- WORK ITEM
With the pictures left out, output the records below exactly.

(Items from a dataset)
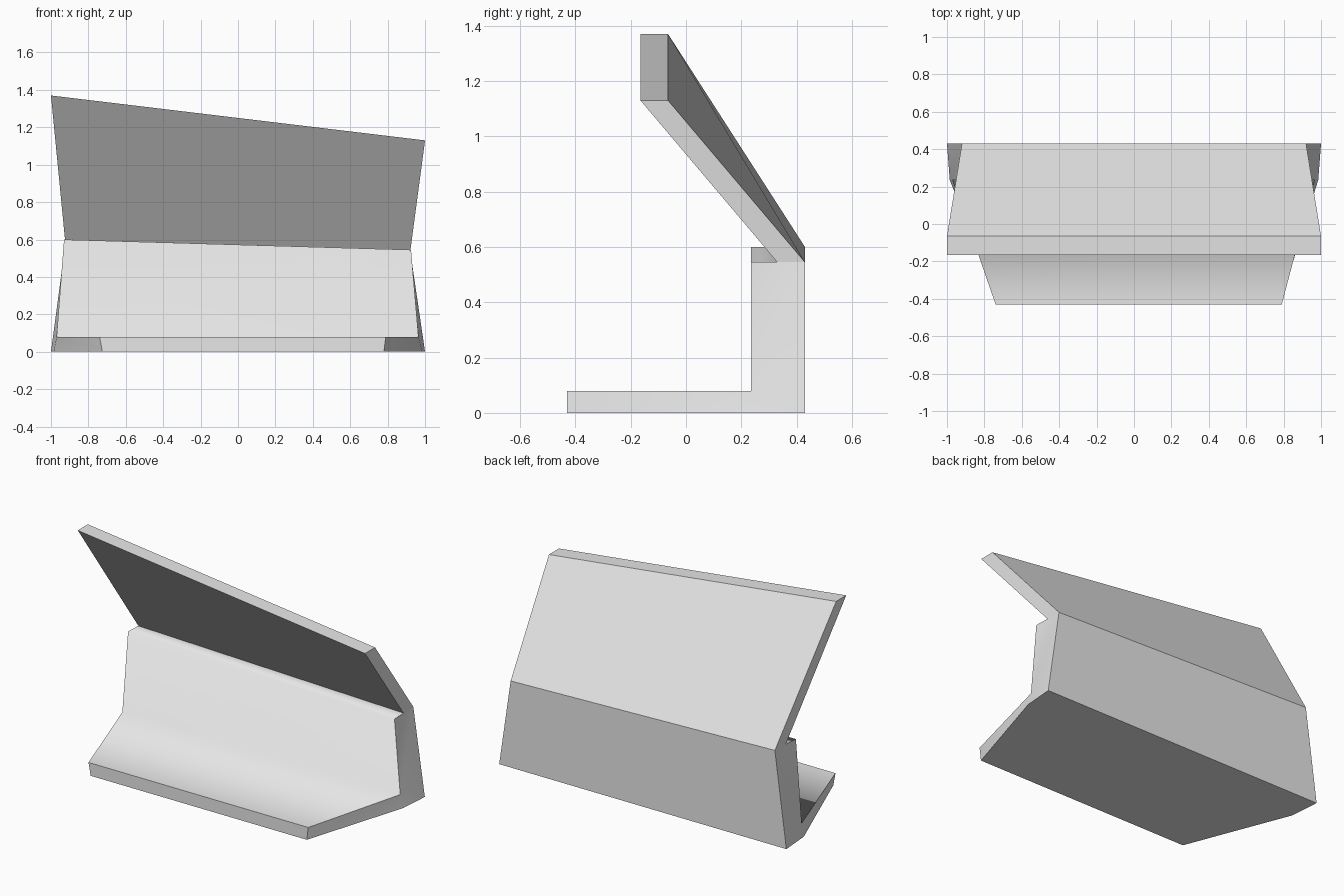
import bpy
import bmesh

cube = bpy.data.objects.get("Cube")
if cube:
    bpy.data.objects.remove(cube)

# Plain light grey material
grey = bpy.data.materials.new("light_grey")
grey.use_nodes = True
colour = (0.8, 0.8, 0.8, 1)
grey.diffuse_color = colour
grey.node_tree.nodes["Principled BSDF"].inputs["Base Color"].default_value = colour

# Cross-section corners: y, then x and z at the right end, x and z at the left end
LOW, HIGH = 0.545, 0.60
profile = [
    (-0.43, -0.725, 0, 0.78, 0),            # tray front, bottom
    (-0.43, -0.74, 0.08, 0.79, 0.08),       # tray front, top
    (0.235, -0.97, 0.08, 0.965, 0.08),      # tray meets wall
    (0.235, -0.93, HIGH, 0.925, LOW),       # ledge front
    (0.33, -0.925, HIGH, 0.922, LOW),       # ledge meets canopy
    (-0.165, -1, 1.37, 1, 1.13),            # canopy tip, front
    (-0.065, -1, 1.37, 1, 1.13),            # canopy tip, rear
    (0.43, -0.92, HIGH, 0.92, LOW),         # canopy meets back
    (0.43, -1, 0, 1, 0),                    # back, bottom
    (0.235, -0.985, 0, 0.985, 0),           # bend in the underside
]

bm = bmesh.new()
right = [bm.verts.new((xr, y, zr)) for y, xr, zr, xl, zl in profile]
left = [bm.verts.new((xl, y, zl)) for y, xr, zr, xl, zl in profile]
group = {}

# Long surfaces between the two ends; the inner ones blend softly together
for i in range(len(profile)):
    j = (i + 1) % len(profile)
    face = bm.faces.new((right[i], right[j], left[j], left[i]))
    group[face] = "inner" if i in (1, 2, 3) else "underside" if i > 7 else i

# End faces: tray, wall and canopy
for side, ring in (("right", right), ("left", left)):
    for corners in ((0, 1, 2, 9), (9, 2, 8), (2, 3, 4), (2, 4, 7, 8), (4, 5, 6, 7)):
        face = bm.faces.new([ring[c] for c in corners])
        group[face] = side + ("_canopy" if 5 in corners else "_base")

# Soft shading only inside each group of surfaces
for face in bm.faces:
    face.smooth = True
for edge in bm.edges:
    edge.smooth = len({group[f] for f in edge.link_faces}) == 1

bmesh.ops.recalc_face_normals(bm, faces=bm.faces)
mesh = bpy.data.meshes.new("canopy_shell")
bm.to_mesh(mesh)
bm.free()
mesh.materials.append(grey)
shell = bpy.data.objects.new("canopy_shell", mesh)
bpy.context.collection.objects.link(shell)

- RESULT
import bpy
import bmesh

cube = bpy.data.objects.get("Cube")
if cube:
    bpy.data.objects.remove(cube)

# Plain light grey material
grey = bpy.data.materials.new("light_grey")
grey.use_nodes = True
colour = (0.8, 0.8, 0.8, 1)
grey.diffuse_color = colour
grey.node_tree.nodes["Principled BSDF"].inputs["Base Color"].default_value = colour

# Cross-section corners: y, then x and z at the right end, x and z at the left end
LOW, HIGH = 0.545, 0.60
profile = [
    (-0.43, -0.725, 0, 0.78, 0),            # tray front, bottom
    (-0.43, -0.74, 0.08, 0.79, 0.08),       # tray front, top
    (0.235, -0.97, 0.08, 0.965, 0.08),      # tray meets wall
    (0.235, -0.93, HIGH, 0.925, LOW),       # ledge front
    (0.33, -0.925, HIGH, 0.922, LOW),       # ledge meets canopy
    (-0.165, -1, 1.37, 1, 1.13),            # canopy tip, front
    (-0.065, -1, 1.37, 1, 1.13),            # canopy tip, rear
    (0.43, -0.92, HIGH, 0.92, LOW),         # canopy meets back
    (0.43, -1, 0, 1, 0),                    # back, bottom
    (0.235, -0.985, 0, 0.985, 0),           # bend in the underside
]

bm = bmesh.new()
right = [bm.verts.new((xr, y, zr)) for y, xr, zr, xl, zl in profile]
left = [bm.verts.new((xl, y, zl)) for y, xr, zr, xl, zl in profile]
group = {}

# Long surfaces between the two ends; the inner ones blend softly together
for i in range(len(profile)):
    j = (i + 1) % len(profile)
    face = bm.faces.new((right[i], right[j], left[j], left[i]))
    group[face] = "inner" if i in (1, 2, 3) else "underside" if i > 7 else i

# End faces: tray, wall and canopy
for side, ring in (("right", right), ("left", left)):
    for corners in ((0, 1, 2, 9), (9, 2, 8), (2, 3, 4), (2, 4, 7, 8), (4, 5, 6, 7)):
        face = bm.faces.new([ring[c] for c in corners])
        group[face] = side + ("_canopy" if 5 in corners else "_base")

# Soft shading only inside each group of surfaces
for face in bm.faces:
    face.smooth = True
for edge in bm.edges:
    edge.smooth = len({group[f] for f in edge.link_faces}) == 1

bmesh.ops.recalc_face_normals(bm, faces=bm.faces)
mesh = bpy.data.meshes.new("canopy_shell")
bm.to_mesh(mesh)
bm.free()
mesh.materials.append(grey)
shell = bpy.data.objects.new("canopy_shell", mesh)
bpy.context.collection.objects.link(shell)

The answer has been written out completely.